Brief:
Every line below between the one holding "const model = new THREE.Group();" and the one holding "[0, 1.036]]), copper);", inclusive, should be copied exactly, and no other line.

(Pictures paired with source code)
------------------------------

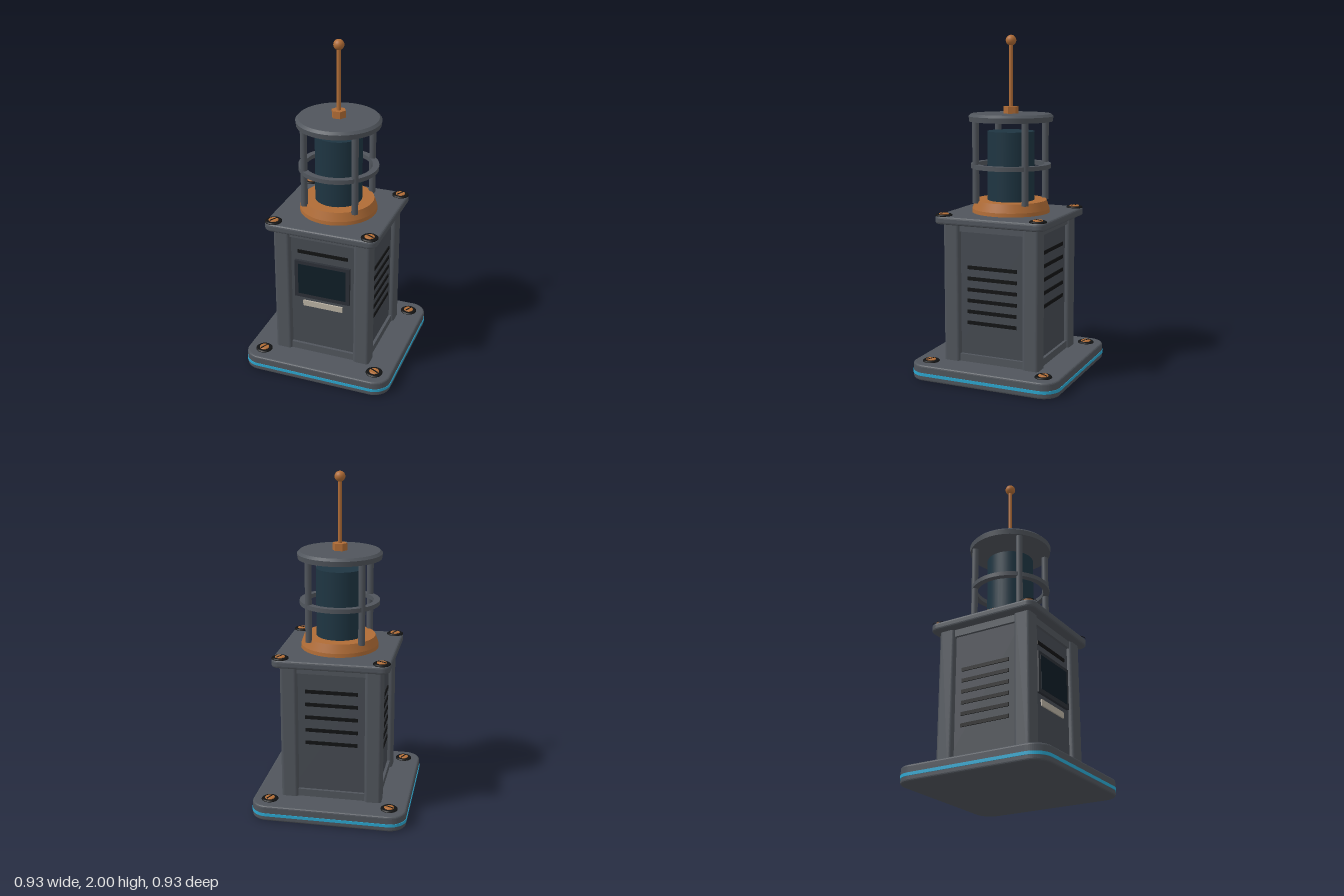
import * as THREE from 'three';

const mat = (color) => new THREE.MeshStandardMaterial({ color });
const metal = mat(0x50555c);
const panelGrey = mat(0x454a51);
const copper = mat(0xb06c36);
const glass = mat(0x1e3542);
const black = mat(0x121314);
const blue = mat(0x2ba6cf);
const frameGrey = mat(0x2b2f36);
const screenDark = mat(0x0f1d26);
const cream = mat(0xb8b0a2);

function add(parent, name, geometry, material, x = 0, y = 0, z = 0) {
  const mesh = new THREE.Mesh(geometry, material);
  mesh.name = name;
  mesh.position.set(x, y, z);
  parent.add(mesh);
  return mesh;
}

// Upright slab with rounded corners, standing on its own y = 0
function slab(half, radius, height, bevel) {
  const h = half - bevel, r = radius - bevel;
  const s = new THREE.Shape();
  s.moveTo(-h + r, -h);
  s.absarc(h - r, -h + r, r, -Math.PI / 2, 0);
  s.absarc(h - r, h - r, r, 0, Math.PI / 2);
  s.absarc(-h + r, h - r, r, Math.PI / 2, Math.PI);
  s.absarc(-h + r, -h + r, r, Math.PI, Math.PI * 1.5);
  const g = new THREE.ExtrudeGeometry(s, {
    depth: height - 2 * bevel, bevelEnabled: bevel > 0, bevelSize: bevel,
    bevelThickness: bevel, bevelSegments: 3, curveSegments: 8,
  });
  return g.rotateX(-Math.PI / 2).translate(0, bevel, 0);
}

const cylinder = (r, h, sides = 32) => new THREE.CylinderGeometry(r, r, h, sides);
const box = (w, h, d) => new THREE.BoxGeometry(w, h, d);

// Lathe from [radius, y] points with hard edges between the bands
function turned(points) {
  const g = new THREE.BufferGeometry();
  const pos = [], nor = [], idx = [], n = 48;
  for (let i = 0; i < points.length - 1; i++) {
    const band = new THREE.LatheGeometry(
      [points[i], points[i + 1]].map(([r, y]) => new THREE.Vector2(r, y)), n);
    const start = pos.length / 3;
    pos.push(...band.attributes.position.array);
    nor.push(...band.attributes.normal.array);
    for (const k of band.index.array) idx.push(k + start);
  }
  g.setAttribute('position', new THREE.Float32BufferAttribute(pos, 3));
  g.setAttribute('normal', new THREE.Float32BufferAttribute(nor, 3));
  g.setIndex(idx);
  return g;
}

// Slotted screw on a black washer
function screw(name, x, y, z) {
  const g = new THREE.Group();
  g.name = name;
  add(g, 'washer', turned([[0.05, 0], [0.05, 0.004], [0.044, 0.009], [0, 0.009]]), black);
  add(g, 'screwHead', turned([[0.029, 0], [0.029, 0.012], [0.024, 0.015], [0, 0.015]]), copper);
  add(g, 'screwSlot', box(0.054, 0.004, 0.008), black, 0, 0.0145, 0);
  g.position.set(x, y, z);
  g.rotation.y = x * z > 0 ? -0.45 : 1.12;
  return g;
}

export function createModel() {
  const model = new THREE.Group();
  model.name = 'beaconTerminal';

  // Base plate with its light strip
  add(model, 'basePlate', slab(0.46, 0.1, 0.095, 0.012), metal);
  add(model, 'lightStrip', slab(0.463, 0.103, 0.018, 0), blue, 0, 0.031, 0);

  // Body core, corner posts and top plate
  add(model, 'bodyCore', box(0.54, 0.83, 0.54), panelGrey, 0, 0.505, 0);
  add(model, 'topPlate', slab(0.345, 0.05, 0.048, 0.014), metal, 0, 0.915, 0);
  for (const sx of [-1, 1]) for (const sz of [-1, 1]) {
    add(model, 'cornerPost', slab(0.051, 0.02, 0.83, 0), metal, sx * 0.25, 0.09, sz * 0.25);
    model.add(screw('baseScrew', sx * 0.358, 0.094, sz * 0.358));
    model.add(screw('topScrew', sx * 0.295, 0.962, sz * 0.295));
  }

  // Four faces: front, left, back, right
  for (let i = 0; i < 4; i++) {
    const face = new THREE.Group();
    face.name = ['frontFace', 'leftFace', 'backFace', 'rightFace'][i];
    face.rotation.y = i * Math.PI / 2;
    model.add(face);
    add(face, 'lowerRail', box(0.4, 0.045, 0.03), metal, 0, 0.117, 0.272);
    add(face, 'upperRail', box(0.4, 0.045, 0.03), metal, 0, 0.895, 0.272);
    const slot = (y) => add(face, 'ventSlot', box(0.312, 0.021, 0.012), black, 0, y, 0.27);
    if (i === 0) {
      slot(0.78);
      add(face, 'screenFrame', box(0.345, 0.245, 0.03), frameGrey, 0, 0.6, 0.273);
      add(face, 'screen', box(0.3, 0.2, 0.01), screenDark, 0, 0.602, 0.285);
      add(face, 'labelPlate', box(0.25, 0.036, 0.014), cream, 0, 0.431, 0.272);
    } else if (i === 2) {
      for (let k = 0; k < 5; k++) slot(0.44 + k * 0.08);
    } else {
      for (let k = 0; k < 6; k++) slot(0.331 + k * 0.0662);
    }
  }

  // Lamp: collar, glass and cage
  add(model, 'lampCollar', turned([[0.232, 0.96], [0.23, 0.985], [0.212, 1.036], [0, 1.036]]), copper);
  add(model, 'lampGlass', cylinder(0.14, 0.42, 40), glass, 0, 1.232, 0);
  for (const sx of [-1, 1]) for (const sz of [-1, 1])
    add(model, 'cageBar', cylinder(0.02, 0.49, 16), metal, sx * 0.156, 1.27, sz * 0.156);
  add(model, 'cageRing', turned([
    [0.2, 1.226], [0.237, 1.226], [0.237, 1.252], [0.2, 1.252], [0.2, 1.226]]), metal);
  add(model, 'lampCap', turned([
    [0, 1.5], [0.246, 1.5], [0.25, 1.53], [0.235, 1.545], [0, 1.545]]), metal);

  // Aerial
  const nut = add(model, 'aerialNut', cylinder(0.043, 0.045, 6), copper, 0, 1.565, 0);
  nut.material = copper.clone();
  nut.material.flatShading = true;
  nut.rotation.y = Math.PI / 6;
  add(model, 'aerialRod', cylinder(0.012, 0.38, 16), copper, 0, 1.765, 0);
  add(model, 'aerialTip', new THREE.SphereGeometry(0.031, 24, 16), copper, 0, 1.969, 0);

  return model;
}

------------------------------

Worked solution:
  const model = new THREE.Group();
  model.name = 'beaconTerminal';

  // Base plate with its light strip
  add(model, 'basePlate', slab(0.46, 0.1, 0.095, 0.012), metal);
  add(model, 'lightStrip', slab(0.463, 0.103, 0.018, 0), blue, 0, 0.031, 0);

  // Body core, corner posts and top plate
  add(model, 'bodyCore', box(0.54, 0.83, 0.54), panelGrey, 0, 0.505, 0);
  add(model, 'topPlate', slab(0.345, 0.05, 0.048, 0.014), metal, 0, 0.915, 0);
  for (const sx of [-1, 1]) for (const sz of [-1, 1]) {
    add(model, 'cornerPost', slab(0.051, 0.02, 0.83, 0), metal, sx * 0.25, 0.09, sz * 0.25);
    model.add(screw('baseScrew', sx * 0.358, 0.094, sz * 0.358));
    model.add(screw('topScrew', sx * 0.295, 0.962, sz * 0.295));
  }

  // Four faces: front, left, back, right
  for (let i = 0; i < 4; i++) {
    const face = new THREE.Group();
    face.name = ['frontFace', 'leftFace', 'backFace', 'rightFace'][i];
    face.rotation.y = i * Math.PI / 2;
    model.add(face);
    add(face, 'lowerRail', box(0.4, 0.045, 0.03), metal, 0, 0.117, 0.272);
    add(face, 'upperRail', box(0.4, 0.045, 0.03), metal, 0, 0.895, 0.272);
    const slot = (y) => add(face, 'ventSlot', box(0.312, 0.021, 0.012), black, 0, y, 0.27);
    if (i === 0) {
      slot(0.78);
      add(face, 'screenFrame', box(0.345, 0.245, 0.03), frameGrey, 0, 0.6, 0.273);
      add(face, 'screen', box(0.3, 0.2, 0.01), screenDark, 0, 0.602, 0.285);
      add(face, 'labelPlate', box(0.25, 0.036, 0.014), cream, 0, 0.431, 0.272);
    } else if (i === 2) {
      for (let k = 0; k < 5; k++) slot(0.44 + k * 0.08);
    } else {
      for (let k = 0; k < 6; k++) slot(0.331 + k * 0.0662);
    }
  }

  // Lamp: collar, glass and cage
  add(model, 'lampCollar', turned([[0.232, 0.96], [0.23, 0.985], [0.212, 1.036], [0, 1.036]]), copper);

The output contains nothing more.